Friday, April 23, 2010
The Wind In The Willows
This book belongs to Lori. I believe it originally belonged to her grandfather, from whom she inherited a small shelf of hardcover books that included, remarkably, given that her grandparents were farmers living in an isolated portion of North Central New York State, a first edition hardcover of Lolita.
We visited the old homestead a few years back. It was in autumn, and Lori had connected with the couple that had purchased her family's "camp" on a lake near Watertown. She spent many of her summers at the camp and most of her fondest childhood memories are located there. We rented it for a long weekend and while we were in town we drove over to Rossi, the farming hamlet her grandparents once lived in and where her mother was raised. Her mother was a Turnbull. We found lots of old Turnbull gravestones in the little cemetery there.
To get to the farm, you drive along a river, over a little bridge and up a hill. On the right stands an enormous old barn, probably fifty feet high, leaning slightly, which we have been told was purchased out of a Sears and Roebuck catalog. To the left, the little farmhouse, now empty, sits atop a little hillock. We climbed up and circled the vacant structure several times, peeking here and there through the dirty windows. Lori recognized a few aging pieces of furniture that still sat unused in various rooms. Apparently the farm had been sold years ago to someone who owned adjoining land. They had no use for the house, so they let it go. They still seemed to be using the barn, though.

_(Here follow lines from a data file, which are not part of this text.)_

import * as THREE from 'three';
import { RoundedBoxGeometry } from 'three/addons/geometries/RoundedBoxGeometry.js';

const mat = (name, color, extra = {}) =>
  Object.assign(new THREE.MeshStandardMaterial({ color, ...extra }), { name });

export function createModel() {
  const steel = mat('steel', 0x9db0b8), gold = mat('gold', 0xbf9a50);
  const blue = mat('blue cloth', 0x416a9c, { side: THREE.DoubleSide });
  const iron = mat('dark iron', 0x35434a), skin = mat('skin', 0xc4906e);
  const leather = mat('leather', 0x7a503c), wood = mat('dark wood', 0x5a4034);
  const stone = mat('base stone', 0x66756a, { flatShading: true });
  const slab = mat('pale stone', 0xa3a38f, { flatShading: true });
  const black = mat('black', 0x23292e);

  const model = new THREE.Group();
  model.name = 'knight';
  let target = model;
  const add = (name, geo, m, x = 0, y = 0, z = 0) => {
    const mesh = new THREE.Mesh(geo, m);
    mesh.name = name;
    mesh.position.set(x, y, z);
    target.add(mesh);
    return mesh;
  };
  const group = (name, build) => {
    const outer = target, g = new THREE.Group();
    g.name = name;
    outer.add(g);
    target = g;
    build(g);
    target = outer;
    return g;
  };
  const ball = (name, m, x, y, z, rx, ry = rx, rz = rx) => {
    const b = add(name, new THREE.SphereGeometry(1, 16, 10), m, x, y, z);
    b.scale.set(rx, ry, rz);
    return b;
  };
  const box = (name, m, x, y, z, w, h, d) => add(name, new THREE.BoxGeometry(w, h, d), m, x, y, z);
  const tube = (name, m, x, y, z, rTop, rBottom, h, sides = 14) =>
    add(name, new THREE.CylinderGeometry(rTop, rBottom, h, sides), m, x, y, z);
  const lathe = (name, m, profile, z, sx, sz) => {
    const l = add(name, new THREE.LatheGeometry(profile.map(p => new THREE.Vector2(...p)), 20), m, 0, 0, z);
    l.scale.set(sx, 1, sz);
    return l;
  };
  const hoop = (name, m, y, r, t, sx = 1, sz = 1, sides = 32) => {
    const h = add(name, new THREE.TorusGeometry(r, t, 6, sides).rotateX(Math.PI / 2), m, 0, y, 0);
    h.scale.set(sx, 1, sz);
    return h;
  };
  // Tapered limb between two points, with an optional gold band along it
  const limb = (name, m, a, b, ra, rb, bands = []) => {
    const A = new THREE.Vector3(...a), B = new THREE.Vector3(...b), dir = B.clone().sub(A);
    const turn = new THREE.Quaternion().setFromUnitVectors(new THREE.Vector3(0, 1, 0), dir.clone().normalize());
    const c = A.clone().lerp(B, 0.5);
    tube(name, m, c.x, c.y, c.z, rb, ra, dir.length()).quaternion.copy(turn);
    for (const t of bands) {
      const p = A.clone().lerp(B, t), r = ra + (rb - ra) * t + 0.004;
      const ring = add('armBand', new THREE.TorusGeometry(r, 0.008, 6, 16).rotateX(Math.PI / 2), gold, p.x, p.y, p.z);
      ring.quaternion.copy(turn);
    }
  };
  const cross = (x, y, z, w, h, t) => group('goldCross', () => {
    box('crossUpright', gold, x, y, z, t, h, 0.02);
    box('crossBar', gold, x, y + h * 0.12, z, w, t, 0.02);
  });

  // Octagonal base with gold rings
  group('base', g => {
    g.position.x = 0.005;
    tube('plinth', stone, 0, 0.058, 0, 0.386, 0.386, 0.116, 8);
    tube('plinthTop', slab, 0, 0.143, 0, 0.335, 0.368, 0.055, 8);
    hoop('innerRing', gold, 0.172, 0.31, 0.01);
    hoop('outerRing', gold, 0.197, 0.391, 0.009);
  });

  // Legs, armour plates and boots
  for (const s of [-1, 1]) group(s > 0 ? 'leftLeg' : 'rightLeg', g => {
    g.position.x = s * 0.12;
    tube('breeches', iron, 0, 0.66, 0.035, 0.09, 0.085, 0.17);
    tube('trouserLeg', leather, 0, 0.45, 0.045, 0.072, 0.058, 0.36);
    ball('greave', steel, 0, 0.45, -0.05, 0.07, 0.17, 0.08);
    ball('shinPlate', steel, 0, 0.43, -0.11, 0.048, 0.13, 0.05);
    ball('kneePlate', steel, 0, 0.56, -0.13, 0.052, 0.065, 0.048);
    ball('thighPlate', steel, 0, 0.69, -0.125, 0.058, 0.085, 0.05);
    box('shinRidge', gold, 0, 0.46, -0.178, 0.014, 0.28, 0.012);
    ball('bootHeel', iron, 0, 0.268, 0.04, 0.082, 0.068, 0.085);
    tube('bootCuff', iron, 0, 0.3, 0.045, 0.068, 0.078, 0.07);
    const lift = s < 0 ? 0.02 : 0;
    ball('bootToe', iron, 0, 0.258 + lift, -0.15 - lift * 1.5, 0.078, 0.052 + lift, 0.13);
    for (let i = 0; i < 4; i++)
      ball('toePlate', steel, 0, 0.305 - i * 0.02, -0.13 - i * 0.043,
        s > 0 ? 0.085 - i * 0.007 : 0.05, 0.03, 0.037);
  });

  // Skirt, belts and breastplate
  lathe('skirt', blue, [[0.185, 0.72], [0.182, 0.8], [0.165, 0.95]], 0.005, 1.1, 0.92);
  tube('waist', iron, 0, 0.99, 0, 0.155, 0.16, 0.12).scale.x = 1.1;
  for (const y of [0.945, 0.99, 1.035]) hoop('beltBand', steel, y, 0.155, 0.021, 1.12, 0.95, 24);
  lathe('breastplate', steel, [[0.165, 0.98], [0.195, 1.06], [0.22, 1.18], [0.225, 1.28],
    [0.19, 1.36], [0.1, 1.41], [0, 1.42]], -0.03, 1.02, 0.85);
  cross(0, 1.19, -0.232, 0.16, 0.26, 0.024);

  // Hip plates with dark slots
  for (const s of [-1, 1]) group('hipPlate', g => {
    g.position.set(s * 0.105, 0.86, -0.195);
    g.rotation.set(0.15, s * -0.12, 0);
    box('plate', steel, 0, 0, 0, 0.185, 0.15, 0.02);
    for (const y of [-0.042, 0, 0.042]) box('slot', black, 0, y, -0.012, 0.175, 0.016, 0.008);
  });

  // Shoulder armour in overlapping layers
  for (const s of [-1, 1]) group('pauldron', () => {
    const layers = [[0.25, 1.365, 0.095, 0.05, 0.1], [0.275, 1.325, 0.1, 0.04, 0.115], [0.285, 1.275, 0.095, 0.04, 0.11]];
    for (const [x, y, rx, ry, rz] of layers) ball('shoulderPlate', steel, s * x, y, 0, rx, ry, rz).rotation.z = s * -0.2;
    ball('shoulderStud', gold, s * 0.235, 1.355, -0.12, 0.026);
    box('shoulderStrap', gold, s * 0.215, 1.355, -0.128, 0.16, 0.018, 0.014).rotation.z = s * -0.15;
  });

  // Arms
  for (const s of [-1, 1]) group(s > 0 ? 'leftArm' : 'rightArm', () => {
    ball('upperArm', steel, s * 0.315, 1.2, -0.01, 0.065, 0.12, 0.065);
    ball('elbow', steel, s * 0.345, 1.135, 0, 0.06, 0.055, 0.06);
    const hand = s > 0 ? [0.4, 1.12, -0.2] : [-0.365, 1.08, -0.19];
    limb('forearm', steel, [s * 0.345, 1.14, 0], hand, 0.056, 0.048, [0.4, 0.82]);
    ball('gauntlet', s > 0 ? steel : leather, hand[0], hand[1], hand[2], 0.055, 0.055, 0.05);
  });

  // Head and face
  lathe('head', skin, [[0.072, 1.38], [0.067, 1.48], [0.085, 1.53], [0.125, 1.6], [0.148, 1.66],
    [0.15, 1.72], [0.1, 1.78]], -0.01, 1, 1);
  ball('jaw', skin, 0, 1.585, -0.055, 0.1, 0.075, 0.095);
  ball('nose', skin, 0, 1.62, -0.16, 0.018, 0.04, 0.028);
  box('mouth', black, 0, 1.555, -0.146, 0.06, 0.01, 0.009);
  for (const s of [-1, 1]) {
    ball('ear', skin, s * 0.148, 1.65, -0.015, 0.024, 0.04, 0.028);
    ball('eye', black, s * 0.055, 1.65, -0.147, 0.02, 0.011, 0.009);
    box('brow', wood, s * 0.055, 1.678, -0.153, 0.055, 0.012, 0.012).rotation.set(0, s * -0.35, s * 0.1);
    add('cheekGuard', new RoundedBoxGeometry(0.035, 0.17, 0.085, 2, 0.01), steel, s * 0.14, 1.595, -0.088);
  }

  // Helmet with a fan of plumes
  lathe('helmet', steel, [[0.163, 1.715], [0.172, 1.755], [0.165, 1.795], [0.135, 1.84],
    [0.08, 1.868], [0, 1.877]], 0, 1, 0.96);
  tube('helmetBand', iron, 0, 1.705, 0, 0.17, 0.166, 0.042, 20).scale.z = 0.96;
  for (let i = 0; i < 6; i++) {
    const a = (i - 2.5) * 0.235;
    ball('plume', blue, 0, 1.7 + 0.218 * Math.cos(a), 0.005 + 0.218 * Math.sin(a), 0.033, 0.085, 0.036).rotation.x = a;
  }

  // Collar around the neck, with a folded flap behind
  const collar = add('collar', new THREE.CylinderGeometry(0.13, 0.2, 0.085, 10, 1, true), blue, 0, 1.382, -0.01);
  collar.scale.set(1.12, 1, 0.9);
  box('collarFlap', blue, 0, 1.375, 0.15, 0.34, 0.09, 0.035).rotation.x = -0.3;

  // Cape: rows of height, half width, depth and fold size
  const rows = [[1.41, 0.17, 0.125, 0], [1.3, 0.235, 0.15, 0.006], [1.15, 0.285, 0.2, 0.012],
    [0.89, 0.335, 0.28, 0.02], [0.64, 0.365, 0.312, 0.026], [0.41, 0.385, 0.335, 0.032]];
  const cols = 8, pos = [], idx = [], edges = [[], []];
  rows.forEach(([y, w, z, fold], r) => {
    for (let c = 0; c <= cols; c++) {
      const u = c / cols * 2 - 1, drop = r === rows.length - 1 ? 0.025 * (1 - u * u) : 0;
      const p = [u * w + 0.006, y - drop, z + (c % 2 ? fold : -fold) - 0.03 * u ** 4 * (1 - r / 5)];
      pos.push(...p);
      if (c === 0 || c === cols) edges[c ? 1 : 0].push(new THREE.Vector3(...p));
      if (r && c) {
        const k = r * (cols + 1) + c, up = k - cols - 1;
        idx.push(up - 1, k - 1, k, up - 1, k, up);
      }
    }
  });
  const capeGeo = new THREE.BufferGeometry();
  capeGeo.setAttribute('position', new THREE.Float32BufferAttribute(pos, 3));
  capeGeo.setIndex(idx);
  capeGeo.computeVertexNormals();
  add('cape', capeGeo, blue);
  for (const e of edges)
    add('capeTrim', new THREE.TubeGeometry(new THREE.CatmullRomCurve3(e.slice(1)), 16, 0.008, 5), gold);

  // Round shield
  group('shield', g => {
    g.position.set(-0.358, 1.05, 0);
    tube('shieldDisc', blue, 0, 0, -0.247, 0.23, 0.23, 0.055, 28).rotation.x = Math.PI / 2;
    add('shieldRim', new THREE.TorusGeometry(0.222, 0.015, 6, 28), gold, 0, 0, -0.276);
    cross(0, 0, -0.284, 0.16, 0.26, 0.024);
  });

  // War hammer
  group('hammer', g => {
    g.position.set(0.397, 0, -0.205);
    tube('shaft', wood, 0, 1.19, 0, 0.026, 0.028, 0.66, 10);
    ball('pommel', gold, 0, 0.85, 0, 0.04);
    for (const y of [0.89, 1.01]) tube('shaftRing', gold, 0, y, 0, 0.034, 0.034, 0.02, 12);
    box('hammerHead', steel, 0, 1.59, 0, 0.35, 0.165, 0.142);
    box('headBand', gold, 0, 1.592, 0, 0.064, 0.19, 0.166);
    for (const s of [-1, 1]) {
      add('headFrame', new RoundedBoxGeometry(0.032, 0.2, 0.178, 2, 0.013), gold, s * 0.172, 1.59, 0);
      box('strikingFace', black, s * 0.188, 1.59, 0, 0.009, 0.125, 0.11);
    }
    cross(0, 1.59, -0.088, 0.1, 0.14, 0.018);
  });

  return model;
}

Anyhow, this is not a first edition of Wind in the Willows. It seems to have been printed in 1913. I think it is a second edition. It has a beautiful cover, which you can sort of see behind the computer glare in the photo. A frog in a straw hat and a white linen suit sits atop a stump beside a river, smoking a cigar through a long ivory stem, a very self-satisfied look on his face. What appear to be a mole and a rat row past in a little boat. The rat is looking in toward the shore. An otter in jeans, white shirt and suspenders stands on the bank, his right arm on the shoulder of a seated fox in a yellow and red plaid shirt. The otter appears to be waving to the mole and the rat, while the fox seems to be pointing his finger at the frog, his head is slightly upturned in that direction. He is smiling.
I am sure these are all famous characters from the book, but I wouldn't know. I haven't read it. Maybe I will. Maybe. I. Will.
from The Wind in the Willows
THE RIVER BANK
The Mole had been working very hard all the morning, spring- cleaning his little home. First with brooms, then with dusters; then on ladders and steps and chairs, with a brush and a pail of whitewash; till he had dust in his throat and eyes, and splashes of whitewash all over his black fur, and an aching back and weary arms. Spring was moving in the air above and in the earth below and around him, penetrating even his dark and lowly little house with its spirit of divine discontent and longing. It was small wonder, then, that he suddenly flung down his brush on the floor, said `Bother!' and `O blow!' and also `Hang spring-cleaning!' and bolted out of the house without even waiting to put on his coat. Something up above was calling him imperiously, and he made for the steep little tunnel which answered in his case to the gravelled carriage-drive owned by animals whose residences are nearer to the sun and air. So he scraped and scratched and scrabbled and scrooged and then he scrooged again and scrabbled and scratched and scraped, working busily with his little paws and muttering to himself, `Up we go! Up we go!' till at last, pop! his snout came out into the sunlight, and he found himself rolling in the warm grass of a great meadow.